#### TASK DESCRIPTION:
Every line from the one containing "bpy.data.objects.remove(cutter, do_unlink=True)" to the final line of the material below must be reproduced exactly; leave out all other lines.

#### RECORDS:

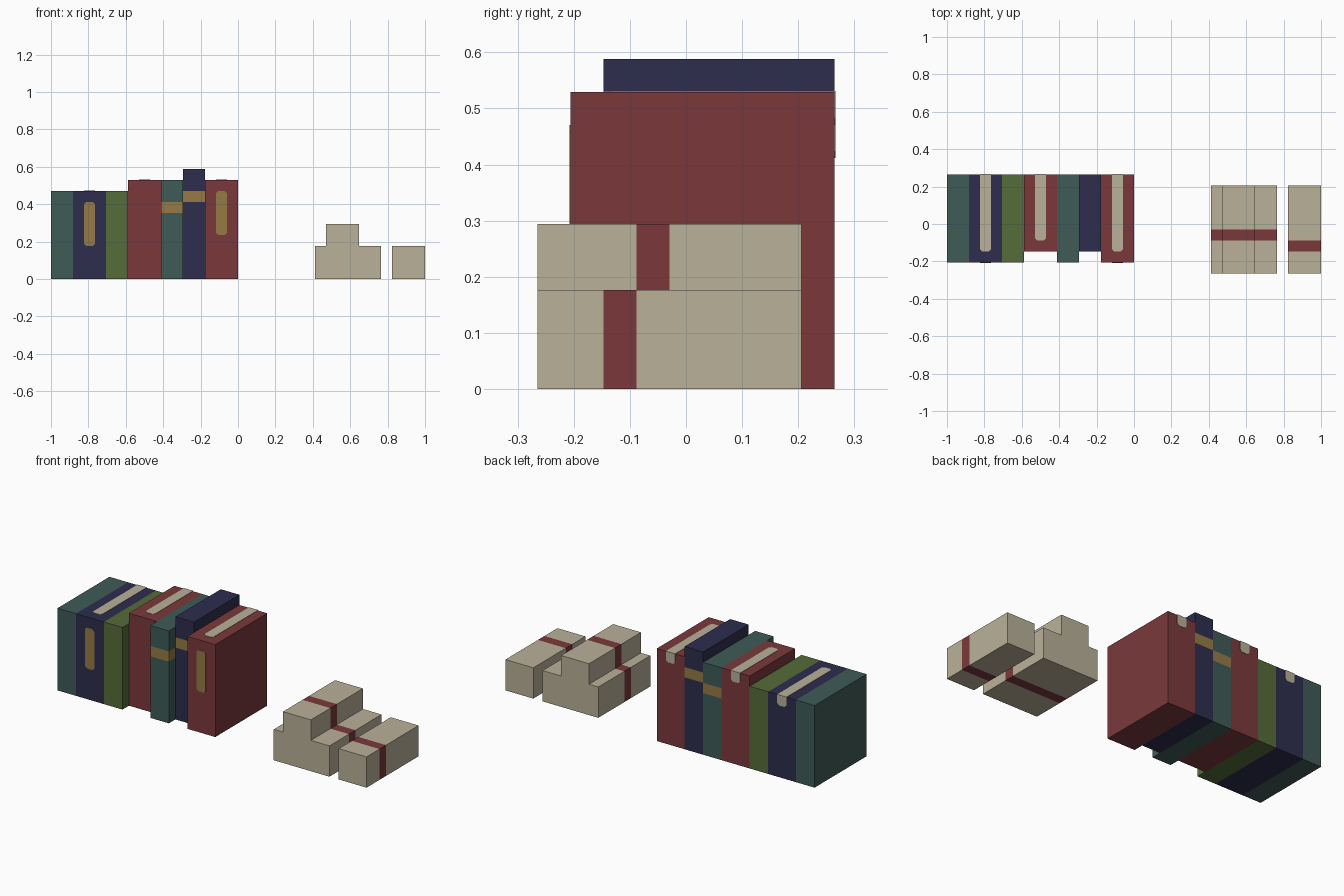
import bpy, bmesh
from mathutils import Vector

cube = bpy.data.objects.get("Cube")
if cube:
    bpy.data.objects.remove(cube, do_unlink=True)

U = 2 / 34       # module that every part is sized in
THIN = 0.002     # thickness of applied plates
CUT = 0.2        # corner cut of labels and ribbons, in modules


def material(name, hex_code):
    srgb = [int(hex_code[i:i + 2], 16) / 255 for i in (0, 2, 4)]
    lin = [c / 12.92 if c < 0.04 else ((c + 0.055) / 1.055) ** 2.4 for c in srgb]
    mat = bpy.data.materials.new(name)
    mat.use_nodes = True
    mat.diffuse_color = (*lin, 1)
    bsdf = next(n for n in mat.node_tree.nodes if n.type == 'BSDF_PRINCIPLED')
    bsdf.inputs["Base Color"].default_value = (*lin, 1)
    return mat


TEAL = material("teal_cloth", "3F5B57")
NAVY = material("navy_cloth", "2D2D4E")
GREEN = material("green_cloth", "566C3A")
RED = material("red_cloth", "7B393C")
GOLD = material("gold_leaf", "967A45")
CREAM = material("cream_paper", "BAB199")


def prism(name, points, direction, base, band=None):
    """Extrude an outline; band = (axis, low, high, material) recolours a slice."""
    bm = bmesh.new()
    face = bm.faces.new([bm.verts.new(Vector(p) * U) for p in points])
    ext = bmesh.ops.extrude_face_region(bm, geom=[face], use_keep_orig=True)
    verts = [v for v in ext["geom"] if isinstance(v, bmesh.types.BMVert)]
    bmesh.ops.translate(bm, verts=verts, vec=Vector(direction) * U)
    bmesh.ops.recalc_face_normals(bm, faces=bm.faces)
    mats = [base]
    if band:
        axis, low, high, band_mat = band
        normal = Vector((0, 0, 0))
        normal[axis] = 1
        for level in (low, high):
            bmesh.ops.bisect_plane(bm, geom=bm.verts[:] + bm.edges[:] + bm.faces[:],
                                   plane_co=normal * level * U, plane_no=normal)
        mats.append(band_mat)
        for f in bm.faces:
            if low < f.calc_center_median()[axis] / U < high:
                f.material_index = 1
    mesh = bpy.data.meshes.new(name)
    bm.to_mesh(mesh)
    bm.free()
    for m in mats:
        mesh.materials.append(m)
    obj = bpy.data.objects.new(name, mesh)
    bpy.context.collection.objects.link(obj)
    return obj


def cut_outline(a0, a1, b0, b1, cut_top):
    """Strip outline with cut corners at the low end, optionally the high end."""
    low = [(a0, b0 + CUT), (a0 + CUT, b0), (a1 - CUT, b0), (a1, b0 + CUT)]
    if cut_top:
        return low + [(a1, b1 - CUT), (a1 - CUT, b1), (a0 + CUT, b1), (a0, b1 - CUT)]
    return low + [(a1, b1), (a0, b1)]


BACK = 4.5
T = THIN / U

# Books: name, cloth, width, height, front y, gold band, gold label, ribbon start
books = [
    ("teal_end_book", TEAL, 2, 8, -3.5, None, None, None),
    ("navy_label_book", NAVY, 3, 8, -3.5, None, (3, 7), -2.5),
    ("green_book", GREEN, 2, 8, -3.5, None, None, None),
    ("red_short_book", RED, 3, 9, -2.5, None, None, -1.5),
    ("teal_band_book", TEAL, 2, 9, -3.5, (6, 7), None, None),
    ("navy_tall_book", NAVY, 2, 10, -2.5, (7, 8), None, None),
    ("red_end_book", RED, 3, 9, -3.5, None, (4, 8), -2.5),
]
x = -17
for name, cloth, width, height, front, band, label, ribbon in books:
    outline = [(x, front, 0), (x + width, front, 0),
               (x + width, front, height), (x, front, height)]
    prism(name, outline, (0, BACK - front, 0), cloth,
          (2, *band, GOLD) if band else None)
    mid0, mid1 = x + 1, x + 2
    # Gold spine label
    if label:
        pts = cut_outline(mid0, mid1, *label, True)
        prism(name + "_spine_label", [(a, front, b) for a, b in pts], (0, -T, 0), GOLD)
    # Ribbon along the top with a tab hanging over the back
    if ribbon is not None:
        pts = cut_outline(mid0, mid1, ribbon, BACK + T, False)
        prism(name + "_ribbon", [(a, b, height) for a, b in pts], (0, 0, T), CREAM)
        pts = cut_outline(mid0, mid1, height - 1, height, False)
        prism(name + "_ribbon_tab", [(a, BACK, b) for a, b in pts], (0, T, 0), CREAM)
    x += width

# Paper bundles, each tied with a red band all the way round
stacked = [(7, 0), (13, 0), (13, 3), (11, 3), (11, 5), (8, 5), (8, 3), (7, 3)]
single = [(14, 0), (17, 0), (17, 3), (14, 3)]
for name, profile, tie in (("stacked_bundles", stacked, -1.5),
                           ("single_bundle", single, -2.5)):
    prism(name, [(a, -BACK, b) for a, b in profile], (0, 8, 0), CREAM,
          (1, tie, tie + 1, RED))
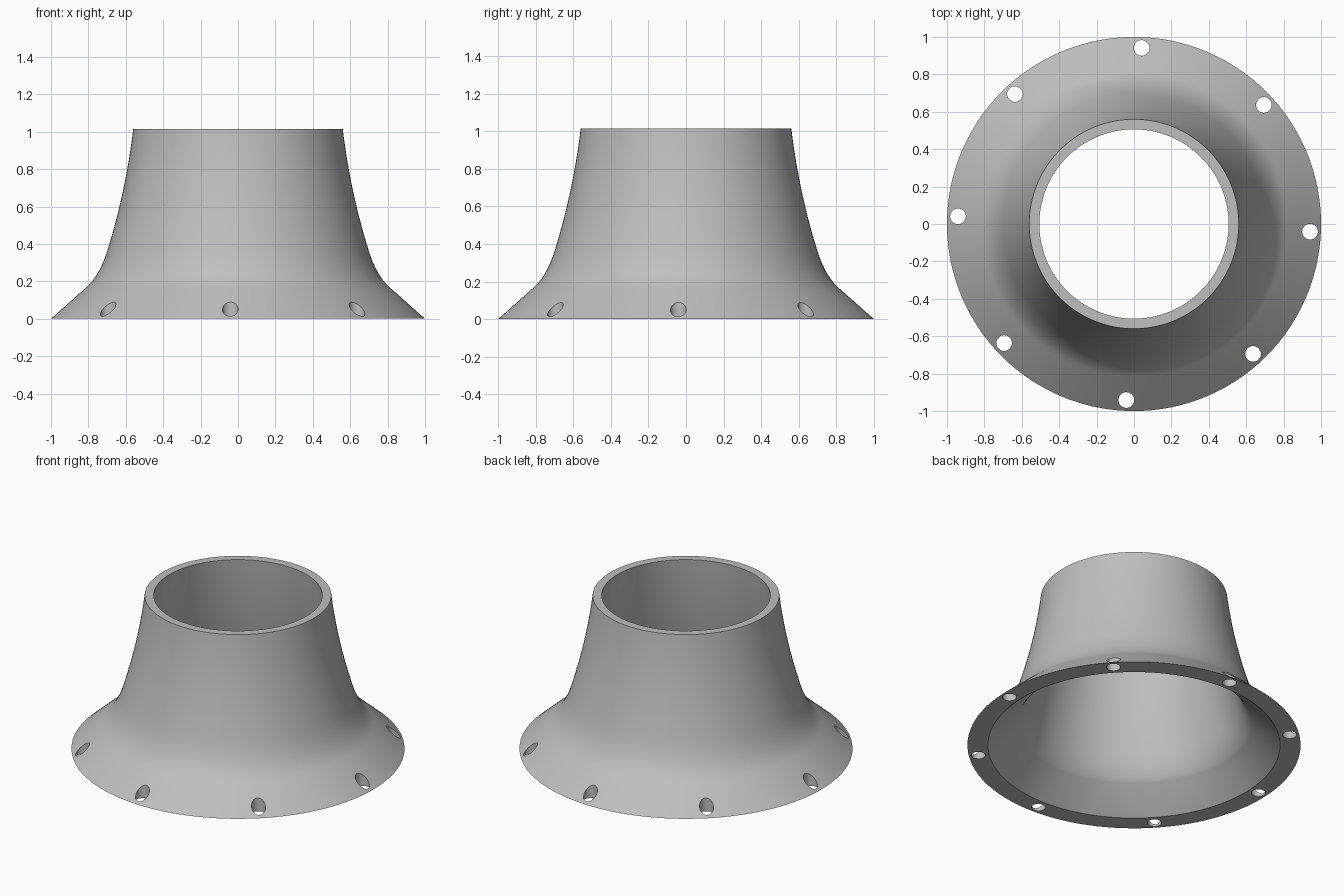
import bpy, math
from mathutils import Vector

cube = bpy.data.objects.get("Cube")
if cube:
    bpy.data.objects.remove(cube, do_unlink=True)

SIDES = 128
HEIGHT = 1.015

grey = bpy.data.materials.new("plain_grey")
grey.use_nodes = True
colour = (0.52, 0.52, 0.52, 1)
grey.diffuse_color = colour
grey.node_tree.nodes["Principled BSDF"].inputs["Base Color"].default_value = colour


def bend(a, control, b, steps):
    """Points on a quadratic curve, leaving out its start."""
    a, control, b = Vector(a), Vector(control), Vector(b)
    return [a.lerp(control, i / steps).lerp(control.lerp(b, i / steps), i / steps)
            for i in range(1, steps + 1)]


def wall(foot, flange, knee, waist, shoulder, rim):
    """Straight flange, tight bend, then a slowly narrowing neck."""
    return ([Vector(foot), Vector(flange)] + bend(flange, knee, waist, 10)
            + bend(waist, shoulder, rim, 14))


# Hollow flared collar, turned from a closed profile of radius and height
outer = wall((1, 0), (0.82, 0.16), (0.745, 0.22), (0.70, 0.36), (0.60, 0.68), (0.56, HEIGHT))
inner = wall((0.877, 0), (0.71, 0.145), (0.66, 0.20), (0.63, 0.32), (0.54, 0.66), (0.506, HEIGHT))
profile = outer + inner[::-1]
count = len(profile)
verts = []
for s in range(SIDES):
    angle = math.tau * s / SIDES
    verts += [(r * math.cos(angle), r * math.sin(angle), z) for r, z in profile]
faces = []
for s in range(SIDES):
    here, there = s * count, (s + 1) % SIDES * count
    for i in range(count):
        j = (i + 1) % count
        faces.append((here + i, there + i, there + j, here + j))
mesh = bpy.data.meshes.new("flared_collar")
mesh.from_pydata(verts, [], faces)
mesh.materials.append(grey)
collar = bpy.data.objects.new("flared_collar", mesh)
bpy.context.collection.objects.link(collar)

# Ring of eight upright bolt holes through the flange
for k in range(8):
    angle = math.radians(45 * k - 2.5)
    bpy.ops.mesh.primitive_cylinder_add(
        vertices=32, radius=0.042, depth=0.6,
        location=(0.942 * math.cos(angle), 0.942 * math.sin(angle), 0))
    cutter = bpy.context.object
    cutter.name = "bolt_hole_cutter"
    cutter.hide_render = True
    cutter.data.materials.append(grey)
    cut = collar.modifiers.new("bolt_hole", "BOOLEAN")
    cut.operation = "DIFFERENCE"
    cut.solver = "EXACT"
    cut.object = cutter
    bpy.context.view_layer.objects.active = collar
    bpy.ops.object.modifier_apply(modifier=cut.name)
    bpy.data.objects.remove(cutter, do_unlink=True)

# Smooth walls with crisp rims
bpy.ops.object.select_all(action="DESELECT")
collar.select_set(True)
bpy.context.view_layer.objects.active = collar
bpy.ops.object.shade_smooth_by_angle(angle=math.radians(30))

#### SOLUTION:
    bpy.data.objects.remove(cutter, do_unlink=True)

# Smooth walls with crisp rims
bpy.ops.object.select_all(action="DESELECT")
collar.select_set(True)
bpy.context.view_layer.objects.active = collar
bpy.ops.object.shade_smooth_by_angle(angle=math.radians(30))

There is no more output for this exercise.